Oh sure, there’s all the logical and perfectly reasonable counter points to all of the crap that keeps me up at night and makes me want to crawl into the corner and cry. That’s the “beauty” of PTSD – It’s not reasonable. It doesn’t follow logic and it doesn’t say “well, that’s not too bad so I’ll leave you alone”. Nope, PTSD is an indiscriminate monster that can hide under anyone’s bed.
My little demon isn’t as severe as most and it is controlled through therapy and medications. However, we have men and women among us who are barely able to function because of PTSD and others have all but given up. This is why I personally took strong offense to John Stossel and his trivializing the homeless. I’m sorry, but after what he did and said, I probably wouldn’t piss on him if he were on fire; I’d probably go get marshmallows.
Please keep in mind this holiday season that there are men and women among us that are enduring hell each and every day. You can do your part to help by just being there for someone who is suffering. Each of us is a lifeline for another even though few of us are actually trained to deal with it.
If you know someone who is suffering from Post-Traumatic Stress Disorder and you believe they are about to go over the edge or do something to harm themselves, you can call 911 and explain what’s going on. Don’t worry about being wrong; let the professionals decide if steps need to be taken. The worst that can happen is someone you care about will get evaluated and released. Sure, they might be angry at first but trust me, they will realize you only called because you care for them.
If you are a veteran and the stress of the holidays are causing you to consider taking drastic action, or if you just need someone to talk to, there are people and services out there to help you get through this. If you’re a veteran or if you’re worried about one, please call the Veteran’s Crisis Line at 1-800-273-8255 and press 1. You can also log on at http://www.veteranscrisisline.net/ to get a one on one chat going.
You are not alone. Please remember that. If you would like more information about Post-Traumatic Stress Disorder or suspect you may have it, please visit http://www.ptsd.va.gov/ for more information.
Frankly speaking, the first step for battling PTSD is to seek help. I hope everyone has a safe and rewarding holiday season. Happy Saturnalia everyone!

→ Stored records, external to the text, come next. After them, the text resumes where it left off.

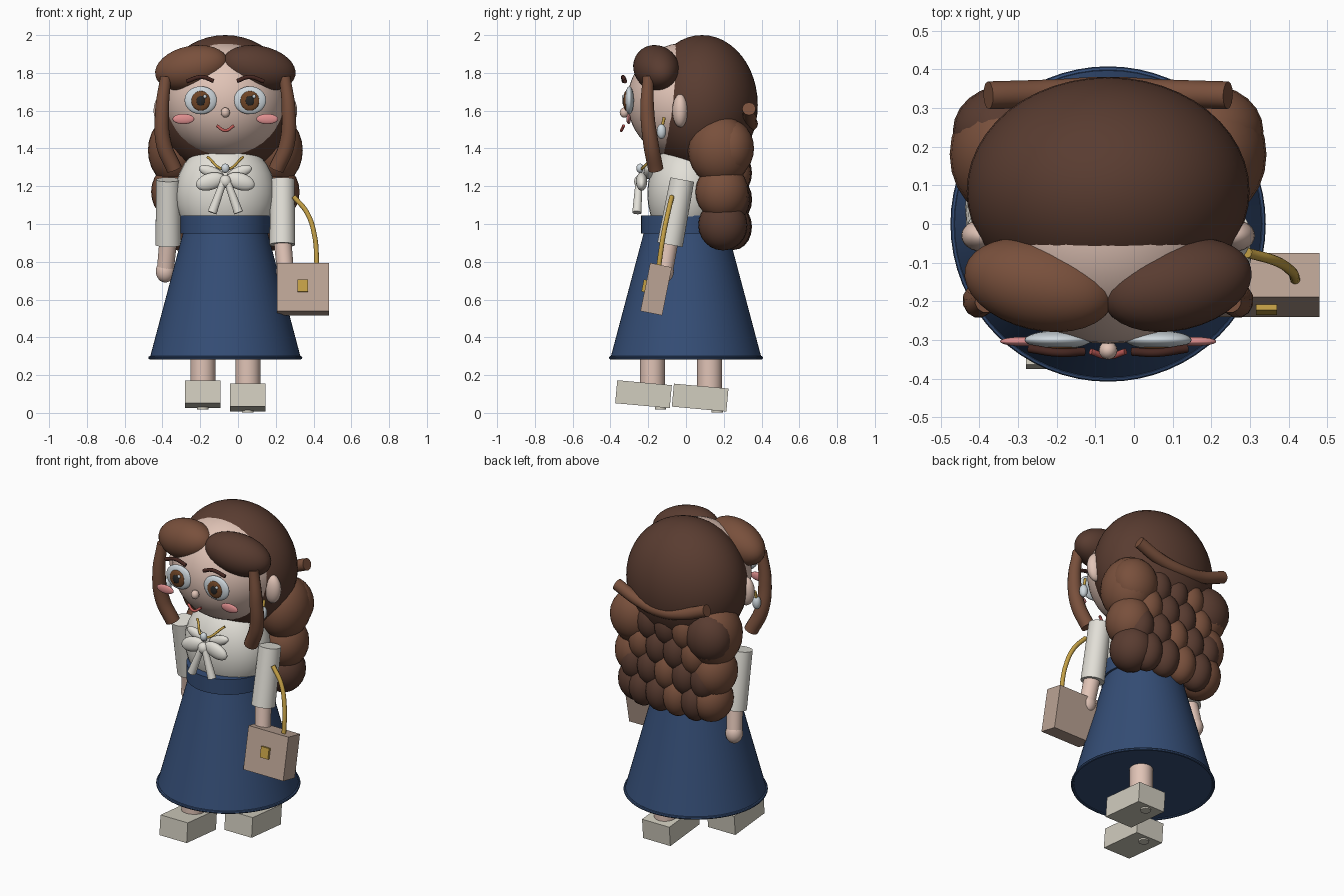
import bpy, math
from mathutils import Vector, Euler

if "Cube" in bpy.data.objects:
    bpy.data.objects.remove(bpy.data.objects["Cube"])

CX = -0.067  # body centre line


def mat(name, r, g, b):
    m = bpy.data.materials.new(name)
    m.diffuse_color = (r, g, b, 1)
    m.use_nodes = True
    m.node_tree.nodes["Principled BSDF"].inputs["Base Color"].default_value = m.diffuse_color
    return m


SKIN = mat("skin", .75, .55, .47)
DARK = mat("hair_dark", .10, .045, .03)
LIGHT = mat("hair_light", .19, .08, .045)
NAVY = mat("navy", .035, .075, .18)
CREAM = mat("cream", .76, .74, .68)
SHOE = mat("shoe_cream", .64, .61, .52)
GOLD = mat("gold", .55, .35, .06)
TAN = mat("tan", .50, .37, .30)
WHITE = mat("eye_white", .62, .68, .72)
BROWN = mat("iris", .16, .06, .02)
BLACK = mat("pupil", .02, .02, .02)
PINK = mat("blush", .75, .28, .28)
RED = mat("lips", .50, .10, .09)
BROW = mat("brow", .06, .02, .015)


def finish(o, name, m, smooth=True):
    o.name = name
    o.data.materials.append(m)
    if smooth:
        bpy.ops.object.shade_smooth_by_angle(angle=math.radians(40))
    return o


def ball(name, loc, size, m, rot=(0, 0, 0), seg=32):
    bpy.ops.mesh.primitive_uv_sphere_add(segments=seg, ring_count=seg // 2, location=loc, rotation=rot)
    o = bpy.context.object
    o.scale = size
    return finish(o, name, m)


def rod(name, a, b, r1, r2, m, seg=32):
    a, b = Vector(a), Vector(b)
    d = b - a
    bpy.ops.mesh.primitive_cone_add(vertices=seg, radius1=r1, radius2=r2, depth=d.length, location=(a + b) / 2)
    o = bpy.context.object
    o.rotation_euler = d.to_track_quat('Z', 'Y').to_euler()
    return finish(o, name, m)


def box(name, loc, size, m, tilt=0):
    bpy.ops.mesh.primitive_cube_add(size=1, location=loc, rotation=(tilt, 0, 0))
    o = bpy.context.object
    o.scale = size
    return finish(o, name, m, False)


def tube(name, pts, r, m, radii=None):
    c = bpy.data.curves.new(name, 'CURVE')
    c.dimensions = '3D'
    c.bevel_depth = r
    c.bevel_resolution = 4
    c.use_fill_caps = True
    s = c.splines.new('BEZIER')
    s.bezier_points.add(len(pts) - 1)
    for i, (bp, p) in enumerate(zip(s.bezier_points, pts)):
        bp.co = p
        bp.handle_left_type = bp.handle_right_type = 'AUTO'
        bp.radius = radii[i] if radii else 1
    o = bpy.data.objects.new(name, c)
    bpy.context.collection.objects.link(o)
    c.materials.append(m)
    return o


# skirt, hem and waistband
rod("skirt", (CX, 0, .29), (CX, 0, .96), .40, .222, NAVY, 64)
bpy.ops.mesh.primitive_torus_add(major_radius=.399, minor_radius=.009, major_segments=64,
                                 minor_segments=8, location=(CX, 0, .292))
finish(bpy.context.object, "skirt_hem", NAVY)
rod("waistband", (CX, 0, .95), (CX, 0, 1.045), .237, .237, NAVY, 64)

# blouse
ball("blouse", (CX, 0, 1.16), (.265, .205, .28), CREAM)
rod("neck", (CX, 0, 1.28), (CX, 0, 1.42), .09, .09, SKIN)

# legs and shoes, mid-step
for side, x, y, ly, z in (("left", -.186, -.225, -.178, .099), ("right", .052, .075, .125, .081)):
    rod(side + "_leg", (x, ly, .1), (x, ly, .33), .066, .066, SKIN)
    box(side + "_shoe", (x, y, z), (.188, .29, .122), SHOE, -.09)
    rod(side + "_heel", (x, y + .09, z - .08), (x, y + .09, z - .04), .03, .03, SHOE, 16)

# arms swinging in opposite directions
for side, s, sw in (("left", -1, .065), ("right", 1, -.065)):
    top = Vector((CX + s * .302, -.02, 1.235))
    wrist = Vector((CX + s * .302, -.02 + sw, .89))
    hand = Vector((CX + s * .318, -.02 + sw * 1.45, .75))
    rod(side + "_sleeve", wrist, top, .068, .064, CREAM)
    rod(side + "_forearm", hand, wrist + Vector((0, 0, .03)), .045, .047, SKIN)
    ball(side + "_hand", hand, (.05, .05, .06), SKIN, seg=24)

# head and hair cap
ball("head", (CX, 0, 1.65), (.32, .31, .31), SKIN, seg=48)
ball("hair_cap", (CX, .085, 1.63), (.366, .295, .37), DARK, seg=48)
ball("nose", (CX, -.327, 1.59), (.024, .024, .027), SKIN, seg=16)
tube("mouth", [(CX - .045, -.33, 1.52), (CX, -.342, 1.495), (CX + .045, -.33, 1.52)], .008, RED)

# mirrored face and hair details
for side, s in (("left", -1), ("right", 1)):
    ex = CX + s * .13
    ball(side + "_eye", (ex, -.30, 1.655), (.086, .024, .074), WHITE)
    ball(side + "_iris", (ex, -.318, 1.652), (.05, .014, .052), BROWN)
    ball(side + "_pupil", (ex, -.328, 1.652), (.024, .009, .027), BLACK, seg=16)
    ball(side + "_eye_glint", (ex + .022, -.332, 1.675), (.01, .007, .01), WHITE, seg=12)
    tube(side + "_brow", [(CX + s * .062, -.33, 1.757), (CX + s * .125, -.333, 1.778),
                          (CX + s * .205, -.322, 1.755)], .011, BROW)
    ball(side + "_cheek", (CX + s * .222, -.304, 1.556), (.058, .012, .027), PINK, seg=24)
    ball(side + "_ear", (CX + s * .325, -.03, 1.60), (.055, .042, .088), SKIN, seg=24)
    ball(side + "_fringe", (CX + s * .178, -.157, 1.825), (.2, .118, .118),
         LIGHT if s < 0 else DARK, (0, s * .2, s * .22))
    tube(side + "_side_lock", [(CX + s * .315, -.20, 1.78), (CX + s * .335, -.205, 1.6),
                               (CX + s * .325, -.185, 1.42), (CX + s * .27, -.16, 1.29)],
         .04, LIGHT, (.75, .95, 1.05, 1.05))
    # earrings
    tube(side + "_earring_hook", [(CX + s * .33, -.115, 1.565), (CX + s * .33, -.13, 1.5)], .008, GOLD)
    ball(side + "_earring_pearl", (CX + s * .33, -.13, 1.49), (.025, .025, .04), WHITE, seg=16)
    # large outer curls
    for i, (dx, y, z, r) in enumerate(((.265, .18, 1.39, (.145, .17, .185)),
                                       (.262, .24, 1.40, (.14, .12, .15)),
                                       (.265, .19, 1.17, (.128, .14, .15)),
                                       (.25, .195, .995, (.12, .13, .135)))):
        ball(f"{side}_outer_curl_{i}", (CX + s * dx, y, z), r, LIGHT if (i + s) % 4 else DARK, seg=24)

# staggered curls across the back
for row, z in enumerate((1.41, 1.27, 1.13, .985)):
    n = 5 if row % 2 == 0 else 4
    for k in range(n):
        dx = (k - (n - 1) / 2) * .12
        ball(f"back_curl_{row}_{k}", (CX + dx, .255 - .2 * dx * dx, z), (.088, .095, .122),
             (DARK, LIGHT, DARK)[(row + k) % 3], seg=20)

# twisted band of hair behind the head
tube("hair_twist", [(CX - .31, .333, 1.61), (CX - .15, .338, 1.55), (CX, .345, 1.53),
                    (CX + .15, .338, 1.55), (CX + .31, .333, 1.61)], .036, LIGHT)

# necklace and bow
tube("necklace", [(CX - .095, -.17, 1.355), (CX, -.235, 1.29), (CX + .095, -.17, 1.355)], .007, GOLD)
ball("pendant", (CX, -.243, 1.295), (.022, .02, .025), WHITE, seg=16)
ball("bow_knot", (CX, -.245, 1.225), (.033, .03, .035), CREAM, seg=16)
for side, s in (("left", -1), ("right", 1)):
    ball(side + "_bow_loop", (CX + s * .08, -.235, 1.225), (.078, .03, .045), CREAM, (0, s * .3, 0), 24)
    ball(side + "_collar_tip", (CX + s * .075, -.20, 1.275), (.07, .025, .03), CREAM, (0, s * -.35, 0), 16)
    rod(side + "_bow_tail", (CX + s * .07, -.26, 1.06), (CX + s * .012, -.25, 1.22), .025, .018, CREAM, 16)

# handbag
TILT = -.2
bag = Vector((.343, -.158, .655))
box("handbag", bag, (.275, .117, .26), TAN, TILT)
clasp = bag + Euler((TILT, 0, 0)).to_matrix() @ Vector((0, -.063, .005))
box("bag_clasp", clasp, (.055, .022, .065), GOLD, TILT)
tube("bag_strap", [(.295, -.075, 1.145), (.365, -.095, 1.06), (.405, -.12, .94), (.418, -.145, .77)], .013, GOLD)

The not so funny thing about PTSD is you often feel totally alone even when surrounded by friends and family. The hardest part is when you have very few of either. I was an abused child that grew up into an agoraphobic adult. I think of killing myself many times a day. Its a struggle each day to say no to that whispering voice. Someday I wont.
I agree Erin…since my mother passed in 2009 the holidays just don’t feel the same. I love this article and the graphic, Frank. I know I have PTSD but I had no idea that I was in such a high statistical group.
Frank, thank you. The holidays are always a bit weird for me, especially since my mom died. This is a beautiful piece and I am honored to write with you.